I’ve been a long time reader of The Punch, an online opinion website (and a good one at that). Shortly after the Queensland floods hit, this article was posted by Tory Shepherd which raised questions that both deserve and have answers. Tory’s piece focussed on God’s hand in the Queensland flood and certainly provoked a fiery response from many readers. Tory claims that the answers provided for where God was in the Queensland flood provide a classic case of cognitive dissonance, where two conflicting ideas of God’s goodness and the evil involved in such tragic floods cause the religious to flounder.
That might be case for some Christians; however, the Bible has no such issues. The question of how a good God is present in a world full of evil is not a new question, not even a new question in the Bible. From the time humanity rebelled against God in Genesis, the Bible is dealing with the question of what is the good God going to do about the evil in the world and over the course of the entire Bible we see a deep, meaningful and complete response to the problem of evil.
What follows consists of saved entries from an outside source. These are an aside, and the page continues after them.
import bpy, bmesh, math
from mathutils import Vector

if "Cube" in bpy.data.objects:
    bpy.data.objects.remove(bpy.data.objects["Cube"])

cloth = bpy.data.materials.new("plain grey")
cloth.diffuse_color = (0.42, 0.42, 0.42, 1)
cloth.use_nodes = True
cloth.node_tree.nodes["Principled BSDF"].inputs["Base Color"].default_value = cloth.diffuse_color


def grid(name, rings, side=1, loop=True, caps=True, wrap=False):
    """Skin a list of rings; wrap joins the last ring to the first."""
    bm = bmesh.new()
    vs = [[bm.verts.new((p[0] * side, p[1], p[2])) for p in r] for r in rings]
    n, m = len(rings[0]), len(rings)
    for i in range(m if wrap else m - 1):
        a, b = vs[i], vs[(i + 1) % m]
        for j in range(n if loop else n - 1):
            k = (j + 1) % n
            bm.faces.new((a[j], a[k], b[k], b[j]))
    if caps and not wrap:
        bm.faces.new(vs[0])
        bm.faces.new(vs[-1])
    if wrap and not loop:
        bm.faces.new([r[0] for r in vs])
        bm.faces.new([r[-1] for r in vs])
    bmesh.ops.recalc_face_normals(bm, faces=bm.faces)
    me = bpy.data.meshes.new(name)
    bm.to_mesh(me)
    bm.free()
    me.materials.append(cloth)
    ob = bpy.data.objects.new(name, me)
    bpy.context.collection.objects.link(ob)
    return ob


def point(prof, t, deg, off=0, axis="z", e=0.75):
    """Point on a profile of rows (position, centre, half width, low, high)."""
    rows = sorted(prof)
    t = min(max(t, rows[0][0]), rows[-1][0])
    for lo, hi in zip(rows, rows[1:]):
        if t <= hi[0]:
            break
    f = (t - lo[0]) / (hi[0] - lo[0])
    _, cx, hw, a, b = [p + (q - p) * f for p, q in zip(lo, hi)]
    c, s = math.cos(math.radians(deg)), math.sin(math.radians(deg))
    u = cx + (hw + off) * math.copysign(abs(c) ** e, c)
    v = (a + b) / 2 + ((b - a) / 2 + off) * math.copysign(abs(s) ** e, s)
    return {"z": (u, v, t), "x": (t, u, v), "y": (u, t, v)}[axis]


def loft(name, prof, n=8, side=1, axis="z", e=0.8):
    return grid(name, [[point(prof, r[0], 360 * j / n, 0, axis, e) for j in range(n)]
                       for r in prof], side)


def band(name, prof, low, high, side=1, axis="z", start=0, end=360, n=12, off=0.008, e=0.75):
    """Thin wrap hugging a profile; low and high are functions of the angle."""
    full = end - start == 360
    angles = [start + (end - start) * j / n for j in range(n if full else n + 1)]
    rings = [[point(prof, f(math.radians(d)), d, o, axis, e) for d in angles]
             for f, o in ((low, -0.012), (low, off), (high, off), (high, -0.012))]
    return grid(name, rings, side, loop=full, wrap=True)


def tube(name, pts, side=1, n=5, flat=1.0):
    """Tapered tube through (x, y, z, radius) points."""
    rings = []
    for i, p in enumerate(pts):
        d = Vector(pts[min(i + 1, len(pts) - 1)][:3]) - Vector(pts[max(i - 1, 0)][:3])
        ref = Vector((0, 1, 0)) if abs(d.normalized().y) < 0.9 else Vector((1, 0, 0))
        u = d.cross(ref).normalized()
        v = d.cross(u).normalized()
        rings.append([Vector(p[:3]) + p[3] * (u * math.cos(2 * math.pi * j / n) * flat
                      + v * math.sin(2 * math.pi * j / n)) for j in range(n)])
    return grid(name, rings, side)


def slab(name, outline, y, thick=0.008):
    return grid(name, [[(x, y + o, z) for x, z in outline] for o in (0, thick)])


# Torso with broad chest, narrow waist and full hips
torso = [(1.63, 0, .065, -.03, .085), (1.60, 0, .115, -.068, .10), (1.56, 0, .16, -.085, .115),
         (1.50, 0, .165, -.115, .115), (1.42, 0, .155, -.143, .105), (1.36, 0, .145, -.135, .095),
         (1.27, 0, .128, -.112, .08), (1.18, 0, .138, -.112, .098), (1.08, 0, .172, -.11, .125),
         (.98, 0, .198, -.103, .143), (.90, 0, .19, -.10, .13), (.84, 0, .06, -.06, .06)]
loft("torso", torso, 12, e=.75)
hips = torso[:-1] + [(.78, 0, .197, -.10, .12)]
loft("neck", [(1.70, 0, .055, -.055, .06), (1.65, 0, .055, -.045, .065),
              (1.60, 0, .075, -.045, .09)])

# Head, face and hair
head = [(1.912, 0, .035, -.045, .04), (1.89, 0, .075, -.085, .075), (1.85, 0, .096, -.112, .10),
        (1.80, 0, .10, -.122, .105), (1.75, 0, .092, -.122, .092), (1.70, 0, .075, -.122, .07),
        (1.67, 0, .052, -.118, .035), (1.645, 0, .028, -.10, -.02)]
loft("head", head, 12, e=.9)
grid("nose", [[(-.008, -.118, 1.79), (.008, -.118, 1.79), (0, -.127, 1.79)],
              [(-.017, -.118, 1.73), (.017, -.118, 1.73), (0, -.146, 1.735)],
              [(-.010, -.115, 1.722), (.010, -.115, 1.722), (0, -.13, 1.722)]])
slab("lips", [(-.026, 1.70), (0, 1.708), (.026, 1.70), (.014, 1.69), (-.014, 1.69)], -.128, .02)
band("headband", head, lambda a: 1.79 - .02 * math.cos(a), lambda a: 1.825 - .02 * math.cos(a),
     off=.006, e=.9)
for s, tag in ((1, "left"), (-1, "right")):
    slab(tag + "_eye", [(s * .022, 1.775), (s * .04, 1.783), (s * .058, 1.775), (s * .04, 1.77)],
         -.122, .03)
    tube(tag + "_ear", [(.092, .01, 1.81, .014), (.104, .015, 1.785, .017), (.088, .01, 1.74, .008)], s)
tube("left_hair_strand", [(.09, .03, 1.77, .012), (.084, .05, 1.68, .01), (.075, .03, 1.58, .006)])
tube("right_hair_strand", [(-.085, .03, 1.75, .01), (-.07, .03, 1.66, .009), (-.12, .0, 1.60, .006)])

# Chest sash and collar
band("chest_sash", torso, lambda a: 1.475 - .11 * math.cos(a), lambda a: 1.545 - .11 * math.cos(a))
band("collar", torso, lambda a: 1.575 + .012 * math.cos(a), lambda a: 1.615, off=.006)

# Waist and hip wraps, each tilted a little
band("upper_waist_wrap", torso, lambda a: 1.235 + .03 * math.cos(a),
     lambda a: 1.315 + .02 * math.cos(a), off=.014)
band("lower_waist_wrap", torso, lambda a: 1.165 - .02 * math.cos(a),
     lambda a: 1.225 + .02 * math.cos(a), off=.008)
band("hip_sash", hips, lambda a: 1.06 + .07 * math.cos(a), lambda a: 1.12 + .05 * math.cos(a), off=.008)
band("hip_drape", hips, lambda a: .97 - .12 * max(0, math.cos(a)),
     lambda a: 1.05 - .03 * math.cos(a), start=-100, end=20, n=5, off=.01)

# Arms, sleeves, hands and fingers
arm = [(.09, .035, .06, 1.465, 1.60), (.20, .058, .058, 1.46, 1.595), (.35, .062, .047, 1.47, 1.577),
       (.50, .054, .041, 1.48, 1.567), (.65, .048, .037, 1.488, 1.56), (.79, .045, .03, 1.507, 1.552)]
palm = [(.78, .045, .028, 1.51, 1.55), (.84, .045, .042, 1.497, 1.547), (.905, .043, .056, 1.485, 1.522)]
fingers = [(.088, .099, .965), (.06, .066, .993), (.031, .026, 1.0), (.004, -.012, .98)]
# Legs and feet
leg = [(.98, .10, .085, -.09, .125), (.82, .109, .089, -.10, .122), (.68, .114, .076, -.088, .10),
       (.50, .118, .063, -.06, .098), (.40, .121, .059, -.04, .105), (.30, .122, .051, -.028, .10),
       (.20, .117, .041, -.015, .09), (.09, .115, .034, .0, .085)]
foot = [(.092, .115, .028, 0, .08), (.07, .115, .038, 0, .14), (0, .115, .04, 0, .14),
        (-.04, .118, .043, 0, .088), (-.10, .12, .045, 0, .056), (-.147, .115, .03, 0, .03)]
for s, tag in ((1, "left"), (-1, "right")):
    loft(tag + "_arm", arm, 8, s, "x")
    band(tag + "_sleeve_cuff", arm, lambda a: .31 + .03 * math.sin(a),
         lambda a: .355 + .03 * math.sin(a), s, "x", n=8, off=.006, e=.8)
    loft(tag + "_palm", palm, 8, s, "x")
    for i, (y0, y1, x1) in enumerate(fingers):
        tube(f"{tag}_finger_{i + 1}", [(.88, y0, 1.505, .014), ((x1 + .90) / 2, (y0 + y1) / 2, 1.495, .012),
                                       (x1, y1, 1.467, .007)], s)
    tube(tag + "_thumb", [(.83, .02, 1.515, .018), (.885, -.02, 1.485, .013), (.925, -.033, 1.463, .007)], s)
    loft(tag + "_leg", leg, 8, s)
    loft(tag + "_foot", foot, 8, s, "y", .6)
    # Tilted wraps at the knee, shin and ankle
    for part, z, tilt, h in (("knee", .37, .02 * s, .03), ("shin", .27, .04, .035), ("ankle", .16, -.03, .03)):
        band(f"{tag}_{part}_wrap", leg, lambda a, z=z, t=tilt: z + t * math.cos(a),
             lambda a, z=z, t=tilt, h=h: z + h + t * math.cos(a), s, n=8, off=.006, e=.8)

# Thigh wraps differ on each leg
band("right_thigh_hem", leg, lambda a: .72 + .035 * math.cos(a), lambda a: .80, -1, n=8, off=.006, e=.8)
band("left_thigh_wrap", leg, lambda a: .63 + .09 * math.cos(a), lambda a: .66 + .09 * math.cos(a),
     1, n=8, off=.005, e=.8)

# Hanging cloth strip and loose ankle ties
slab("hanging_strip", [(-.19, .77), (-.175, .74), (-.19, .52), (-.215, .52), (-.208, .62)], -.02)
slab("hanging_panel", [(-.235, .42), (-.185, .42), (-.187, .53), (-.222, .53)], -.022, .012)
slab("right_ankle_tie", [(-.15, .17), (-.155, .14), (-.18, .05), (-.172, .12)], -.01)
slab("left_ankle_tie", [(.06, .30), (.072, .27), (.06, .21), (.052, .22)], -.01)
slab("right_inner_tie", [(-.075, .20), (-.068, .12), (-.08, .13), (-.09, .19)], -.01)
And we see the problem of evil, and what part God has in it, displayed no more prominently than in the death of Jesus. Here we have the ultimate expression of injustice – an innocent man, who never did anything wrong, was executed as a traitor and criminal by the religious and civil authorities at the time. How could God have a hand in such a terrible event?
Well fortunately, the Bible spells it out for us in Acts, chapter 2, sentence 23:
This man [Jesus] was handed over to you by God’s set purpose and foreknowledge; and you, with the help of wicked men, put him to death by nailing him to the cross.
So what role does God play in the execution of an innocent man? It was by his set plan and foreknowledge. God knew it was going to happen because it was his set plan. God made it happen.
But are humans responsible for it? Yes, as Peter tells us in Acts. He is talking to the Jewish crowd in Jerusalem a couple of months after Jesus’ death and he clearly points out that it was the Jews (at the time), with the help of the Romans who put Jesus to death. Peter says that through the valid, un-coerced choices they made, they are responsible for the death of Jesus.
So here we have a clear case of God and humans both actively working in an evil act. How is that possible? How can both actively, without coercion, making choices that they are responsible for? It is here we must reject simplistic explanations that if God must be at work, then humans are being like robots, or that God must be a passive agent if humans are calling the shots.
It is at this point we must come face to face with the real God in all his power. If God is actually all-powerful, why would it surprise us that God would be powerful enough to actively work through the valid and un-coerced choices of humans? That is what the Bible presents to us – a God so powerful that even the un-coerced choices of humans are within his control.
We see this idea clearly when Joseph (of Technicolour Dream-coat fame) speaks of his own ordeal at the hands of his selfish brothers:
“Don’t be afraid. Am I in the place of God? You intended to harm me, but God intended it for good to accomplish what is now being done, the saving of many lives.” (Genesis 50:19-20)
The evil that Joseph’s brothers intended (selling their brother into slavery) was also God’s purpose to save his people.
Unlike these cases though (where God’s purposes are clearly stated), we cannot be sure of what specific purpose God has for the Queensland floods or Cyclone Yasi or any other disaster or evil act. The Bible doesn’t speak of the specific events we are going through. However, we can be certain that he is using these events for the ultimate good of all people, since he has revealed that he is both good and in control. Jesus’ death shows us that even in the most unjust event, God is working to save people and draw them into relationship with him, which is the ultimate good for everyone.